Grace's Guide is the leading source of historical information on industry and manufacturing in Britain. This web publication contains 148,110 pages of information and 233,634 images on early companies, their products and the people who designed and built them.
Josiah Spode II, china merchant and, perhaps, the most successful bone china manufacturer of the early 19th century.
1755 Born, son of Josiah Spode
He carried on and expanded his father's business, Spode.
1775 He married Elizabeth Barker, daughter of the potter Thomas Barker. They had five children: William (1776–1834), Josiah (1777–1829), Elizabeth (b. 1778, d. after 1835), Saba (1780–1811), and Mary (b. 1781, d. after 1834). Both William and Josiah were to become involved in their father's business.
1778 Spode opened a London outlet as the most profitable means of retailing to the fashionable and lucrative metropolitan market. In that year Josiah Spode II became a Freeman of the City and a member of the Worshipful Company of Spectacle Makers.

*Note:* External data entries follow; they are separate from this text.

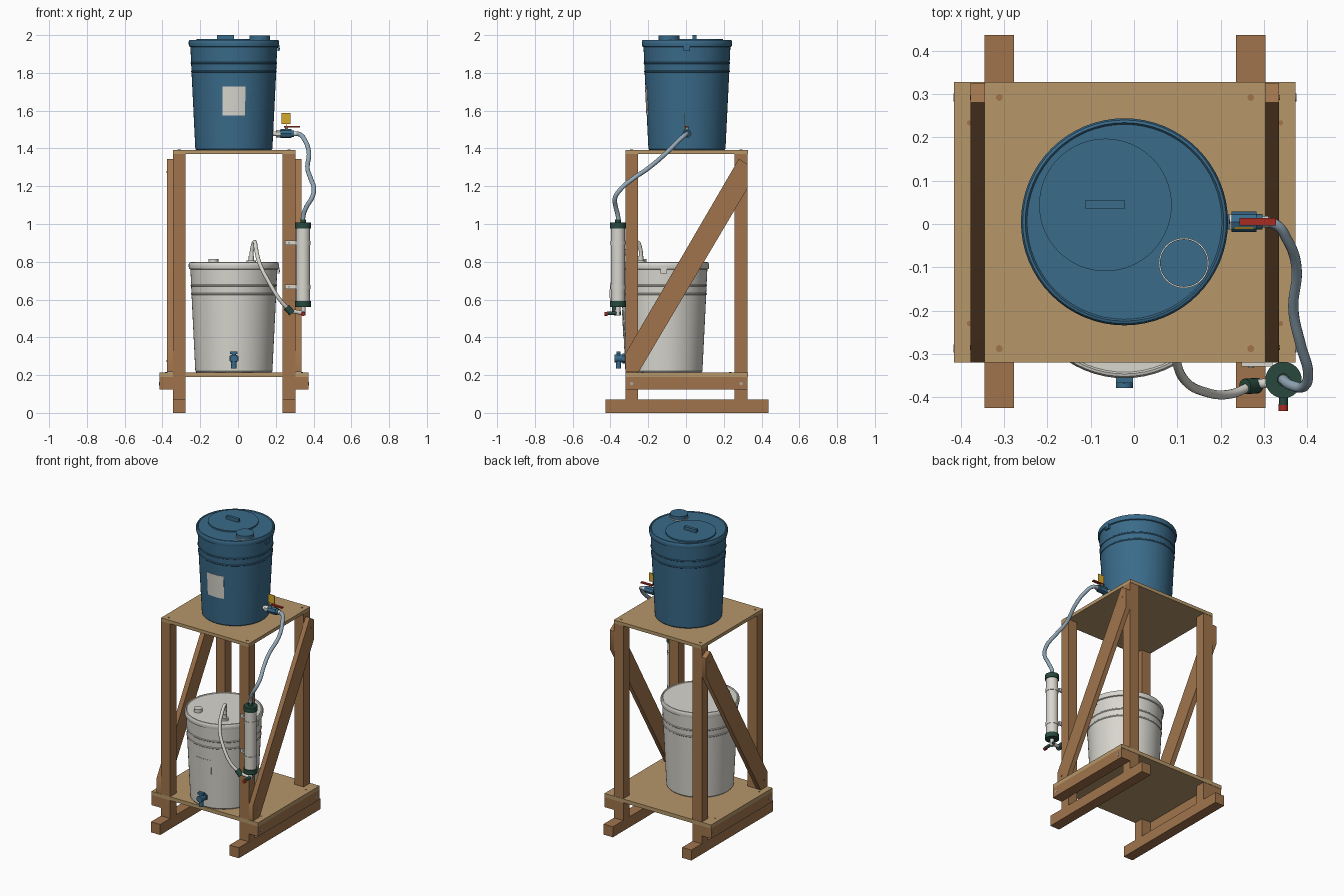
import bpy, bmesh, math
from mathutils import Vector

cube = bpy.data.objects.get("Cube")
if cube:
    bpy.data.objects.remove(cube, do_unlink=True)


def material(name, hex_code):
    rgb = [int(hex_code[i:i + 2], 16) / 255 for i in (0, 2, 4)]
    col = [c / 12.92 if c < 0.04 else ((c + 0.055) / 1.055) ** 2.4 for c in rgb] + [1]
    m = bpy.data.materials.new(name)
    m.use_nodes = True
    m.diffuse_color = col
    m.node_tree.nodes["Principled BSDF"].inputs["Base Color"].default_value = col
    return m


WOOD = material("timber", "A0744C")
PLY = material("plywood", "B6976A")
BLUE = material("blue plastic", "3A6B8A")
WHITE = material("off white plastic", "D8D6CE")
HOSE = material("grey blue hose", "93A9B8")
GREEN = material("dark green plastic", "28493F")
RED = material("red plastic", "A82C22")
YELLOW = material("yellow tag", "D6AA2C")
STEEL = material("bolt steel", "A8A69E")
parts = []


def finish(name, bm, mat):
    bmesh.ops.recalc_face_normals(bm, faces=bm.faces)
    me = bpy.data.meshes.new(name)
    bm.to_mesh(me)
    bm.free()
    me.materials.append(mat)
    ob = bpy.data.objects.new(name, me)
    bpy.context.collection.objects.link(ob)
    parts.append(ob)
    return ob


def box(name, x, y, z, mat):
    """Box from (min, max) ranges."""
    bm = bmesh.new()
    bmesh.ops.create_cube(bm, size=1)
    for v in bm.verts:
        v.co = [(r[0] + r[1]) / 2 + c * (r[1] - r[0]) for c, r in zip(v.co, (x, y, z))]
    return finish(name, bm, mat)


def rod(name, a, b, r, mat, seg=24, r2=None):
    """Cylinder or cone between two points."""
    a, b = Vector(a), Vector(b)
    bm = bmesh.new()
    bmesh.ops.create_cone(bm, cap_ends=True, segments=seg, radius1=r,
                          radius2=r if r2 is None else r2, depth=(b - a).length)
    rot = (b - a).to_track_quat('Z', 'Y')
    for v in bm.verts:
        v.co = rot @ v.co + (a + b) / 2
    return finish(name, bm, mat)


def lathe(name, profile, centre, mat, seg=64):
    bm = bmesh.new()
    verts = [bm.verts.new((r, 0, z)) for r, z in profile]
    edges = [bm.edges.new(p) for p in zip(verts, verts[1:])]
    bmesh.ops.spin(bm, geom=verts + edges, axis=(0, 0, 1), cent=(0, 0, 0),
                   angle=math.tau, steps=seg)
    bmesh.ops.remove_doubles(bm, verts=bm.verts, dist=1e-5)
    bmesh.ops.translate(bm, vec=centre, verts=bm.verts)
    return finish(name, bm, mat)


def tube(name, points, r, mat):
    cu = bpy.data.curves.new(name, 'CURVE')
    cu.dimensions = '3D'
    cu.bevel_depth = r
    cu.bevel_resolution = 4
    cu.resolution_u = 8
    cu.use_fill_caps = True
    sp = cu.splines.new('BEZIER')
    sp.bezier_points.add(len(points) - 1)
    for bp, p in zip(sp.bezier_points, points):
        bp.co = p
        bp.handle_left_type = bp.handle_right_type = 'AUTO'
    cu.materials.append(mat)
    ob = bpy.data.objects.new(name, cu)
    bpy.context.collection.objects.link(ob)
    parts.append(ob)
    return ob


# Timber frame
LX, RX = (-0.345, -0.277), (0.235, 0.304)
FY, BY = (-0.32, -0.255), (0.258, 0.326)
for side, xs, out, brace in (("right", LX, (-0.415, -0.345), (-0.377, -0.345)),
                             ("left", RX, (0.304, 0.373), (0.304, 0.335))):
    box(side + "_skid", xs, (-0.425, 0.436), (0, 0.07), WOOD)
    box(side + "_side_beam", out, (-0.32, 0.326), (0.123, 0.19), WOOD)
    sx = -1 if side == "right" else 1
    outer = out[0] if sx < 0 else out[1]
    for end, ys in (("front", FY), ("back", BY)):
        box(f"{side}_{end}_post", xs, ys, (0.07, 1.37), WOOD)
        y = sum(ys) / 2
        rod(f"{side}_{end}_beam_bolt", (outer - sx * 0.01, y, 0.155),
            (outer + sx * 0.002, y, 0.155), 0.009, STEEL, 12)
        x = sum(xs) / 2
        rod(f"{side}_{end}_top_screw", (x, y, 1.38), (x, y, 1.394), 0.008, WOOD, 12)
        px, py = sum(out) / 2, y * 0.8
        rod(f"{side}_{end}_shelf_screw", (px, py, 0.2), (px, py, 0.217), 0.006, WOOD, 12)
    # Diagonal brace with clipped ends
    bm = bmesh.new()
    outline = [(-0.32, 0.217), (-0.25, 0.217), (0.326, 1.19),
               (0.326, 1.315), (0.28, 1.345), (-0.32, 0.315)]
    face = bm.faces.new([bm.verts.new((brace[0], y, z)) for y, z in outline])
    ext = bmesh.ops.extrude_face_region(bm, geom=[face])
    bmesh.ops.translate(bm, vec=(brace[1] - brace[0], 0, 0),
                        verts=[g for g in ext["geom"] if isinstance(g, bmesh.types.BMVert)])
    finish(side + "_brace", bm, WOOD)
    edge = brace[0] if sx < 0 else brace[1]
    for y, z in ((-0.285, 0.275), (0.292, 1.275)):
        rod(side + "_brace_screw", (edge - sx * 0.01, y, z), (edge + sx * 0.002, y, z),
            0.006, WOOD, 12)
box("top_shelf", (-0.345, 0.304), (-0.32, 0.328), (1.37, 1.392), PLY)
box("lower_shelf", (-0.415, 0.373), (-0.32, 0.328), (0.19, 0.215), PLY)

# Barrels
CX = -0.022


def wall(z):
    return 0.204 + 0.026 * z / 0.54


def barrel(name, cy, base, mat):
    profile = [(0, 0), (0.199, 0), (0.204, 0.006)]
    for z in (0.415, 0.46):
        profile += [(wall(z), z - 0.005), (wall(z) + 0.003, z - 0.002),
                    (wall(z) + 0.003, z + 0.002), (wall(z), z + 0.005)]
    profile += [(0.23, 0.545), (0.237, 0.548), (0.239, 0.56), (0.239, 0.574),
                (0.235, 0.581), (0.229, 0.583), (0.225, 0.578), (0, 0.578)]
    lathe(name + "_barrel", profile, (CX, cy, base), mat)
    x = CX + 0.23
    box(name + "_lid_clip", (x, x + 0.012), (cy - 0.017, cy + 0.017),
        (base + 0.523, base + 0.556), mat)
    rod(name + "_clip_pin", (x, cy, base + 0.536), (x + 0.014, cy, base + 0.536), 0.005, mat, 12)


def front_plate(name, cy, base, half, z0, z1, mat, n=8):
    """Thin panel wrapped on the front of a barrel."""
    bm = bmesh.new()
    rows = []
    for z in (z0, z1):
        for off in (-0.002, 0.002):
            r = wall(z) + off
            rows.append([bm.verts.new((CX + r * math.sin(a), cy - r * math.cos(a), base + z))
                         for a in (half * (2 * i / n - 1) for i in range(n + 1))])
    ring = [rows[0], rows[1], rows[3], rows[2]]
    for p, q in zip(ring, ring[1:] + ring[:1]):
        for i in range(n):
            bm.faces.new((p[i], p[i + 1], q[i + 1], q[i]))
    for i in (0, n):
        bm.faces.new([row[i] for row in ring])
    finish(name, bm, mat)


UY, UZ, DY, DZ = 0.005, 1.392, -0.117, 0.215
barrel("upper", UY, UZ, BLUE)
barrel("lower", DY, DZ, WHITE)
front_plate("upper_label", UY, UZ, 0.28, 0.183, 0.335, WHITE)
front_plate("lower_panel", DY, DZ, 0.25, 0.19, 0.33, WHITE)
rod("lid_hatch", (-0.066, 0.044, 1.965), (-0.066, 0.044, 1.979), 0.153, BLUE, 64)
box("hatch_handle", (-0.112, -0.022), (0.035, 0.055), (1.977, 2.0), BLUE)
rod("cap_gasket", (0.115, -0.09, 1.965), (0.115, -0.09, 1.975), 0.058, WHITE, 40)
rod("filler_cap", (0.115, -0.09, 1.975), (0.115, -0.09, 1.997), 0.055, BLUE, 40)
rod("lower_bung", (-0.13, -0.235, 0.785), (-0.13, -0.235, 0.816), 0.026, WHITE)
rod("hose_bung", (0.07, -0.24, 0.785), (0.07, -0.24, 0.806), 0.024, WHITE)
rod("hose_socket", (0.07, -0.24, 0.8), (0.07, -0.24, 0.83), 0.014, WHITE)

# Tap on the lower barrel
rod("tap_collar", (CX, -0.31, 0.288), (CX, -0.335, 0.288), 0.027, BLUE, 6)
rod("tap_body", (CX, -0.32, 0.288), (CX, -0.378, 0.288), 0.02, BLUE)
rod("tap_spout", (CX, -0.357, 0.288), (CX, -0.357, 0.235), 0.014, BLUE)
rod("tap_stem", (CX, -0.357, 0.288), (CX, -0.357, 0.32), 0.011, BLUE)
box("tap_handle", (CX - 0.02, CX + 0.02), (-0.367, -0.347), (0.312, 0.326), BLUE)

# Outlet valve on the upper barrel
VZ = 1.478
rod("valve_stub", (0.18, UY, VZ), (0.31, UY, VZ), 0.013, WHITE)
rod("valve_nut", (0.2, UY, VZ), (0.225, UY, VZ), 0.02, WHITE, 6)
rod("valve_body", (0.225, UY, VZ), (0.283, UY, VZ), 0.024, BLUE, 8)
rod("valve_end", (0.283, UY, VZ), (0.297, UY, VZ), 0.018, BLUE)
rod("valve_stem", (0.258, UY, VZ), (0.258, UY, 1.513), 0.008, STEEL)
box("valve_lever", (0.243, 0.328), (UY - 0.009, UY + 0.009), (1.511, 1.518), RED)
box("valve_tag", (0.231, 0.277), (-0.011, -0.007), (1.53, 1.588), YELLOW)
rod("tag_wire", (0.255, -0.009, 1.5), (0.255, -0.009, 1.535), 0.002, YELLOW, 8)
tube("supply_hose", [(0.29, UY, VZ), (0.325, 0, 1.475), (0.353, -0.035, 1.445),
                     (0.375, -0.1, 1.38), (0.368, -0.2, 1.295), (0.385, -0.28, 1.24),
                     (0.402, -0.345, 1.185), (0.392, -0.375, 1.14), (0.362, -0.372, 1.09),
                     (0.345, -0.36, 1.04), (0.345, -0.36, 1.0)], 0.012, HOSE)

# Filter cartridge
FX, FYC = 0.345, -0.36


def ring(name, z0, z1, r, mat):
    rod(name, (FX, FYC, z0), (FX, FYC, z1), r, mat, 32)


ring("filter_tube", 0.58, 0.985, 0.037, WHITE)
ring("filter_top_cap", 0.975, 1.007, 0.042, GREEN)
ring("filter_bottom_cap", 0.56, 0.592, 0.042, GREEN)
ring("filter_inlet", 1.0, 1.025, 0.015, GREEN)
ring("filter_outlet", 0.515, 0.565, 0.012, WHITE)
for level, z in (("upper", 0.9), ("lower", 0.667)):
    ring(level + "_filter_band", z - 0.011, z + 0.011, 0.0395, WHITE)
    box(level + "_filter_bracket", (0.248, 0.32), (-0.329, -0.319), (z - 0.012, z + 0.012), WHITE)
    rod(level + "_bracket_screw", (0.27, -0.325, z), (0.27, -0.332, z), 0.006, STEEL, 12)

# Drain tap and return hose under the filter
rod("drain_tap", (FX, -0.345, 0.528), (FX, -0.418, 0.528), 0.01, GREEN)
rod("drain_knob", (FX, -0.416, 0.524), (FX, -0.432, 0.524), 0.011, RED)
rod("outlet_arm", (FX, FYC, 0.528), (0.27, -0.373, 0.542), 0.011, WHITE)
rod("hose_coupling", (0.285, -0.373, 0.528), (0.256, -0.375, 0.56), 0.018, GREEN, 16)
tube("return_hose", [(0.07, -0.24, 0.81), (0.075, -0.242, 0.87), (0.087, -0.262, 0.905),
                     (0.094, -0.3, 0.875), (0.115, -0.358, 0.79), (0.165, -0.388, 0.69),
                     (0.225, -0.392, 0.595), (0.268, -0.375, 0.548)], 0.0105, WHITE)

# Turn hoses into meshes and shade
bpy.ops.object.select_all(action='DESELECT')
for ob in parts:
    ob.select_set(True)
bpy.context.view_layer.objects.active = parts[-1]
bpy.ops.object.convert(target='MESH')
bpy.ops.object.shade_smooth_by_angle(angle=math.radians(35))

While living in London, Spode maintained his links with Stoke.
1790 he took a lead role in the formation of the Fenton Park colliery which was the first joint potters' coal company.
1797 On the death of his father, he returned to Stoke and lived in Fenton Hall.
By 1803 he had acquired a 17 acre site in Penkhull on which to build his own mansion, The Mount, half a mile from the Stoke potworks. He also built many houses for his workers in the vicinity of the large factory works.
1805 The London business was put in the charge of a partnership between Spode's son William and William Copeland.
1806 Following a visit by the Prince of Wales, Spode was allowed to title himself "Potter and English Porcelain Manufacturer to H.R.H. Prince of Wales".
1827 Josiah Spode died on 16 July 1827 in Stoke-on-Trent.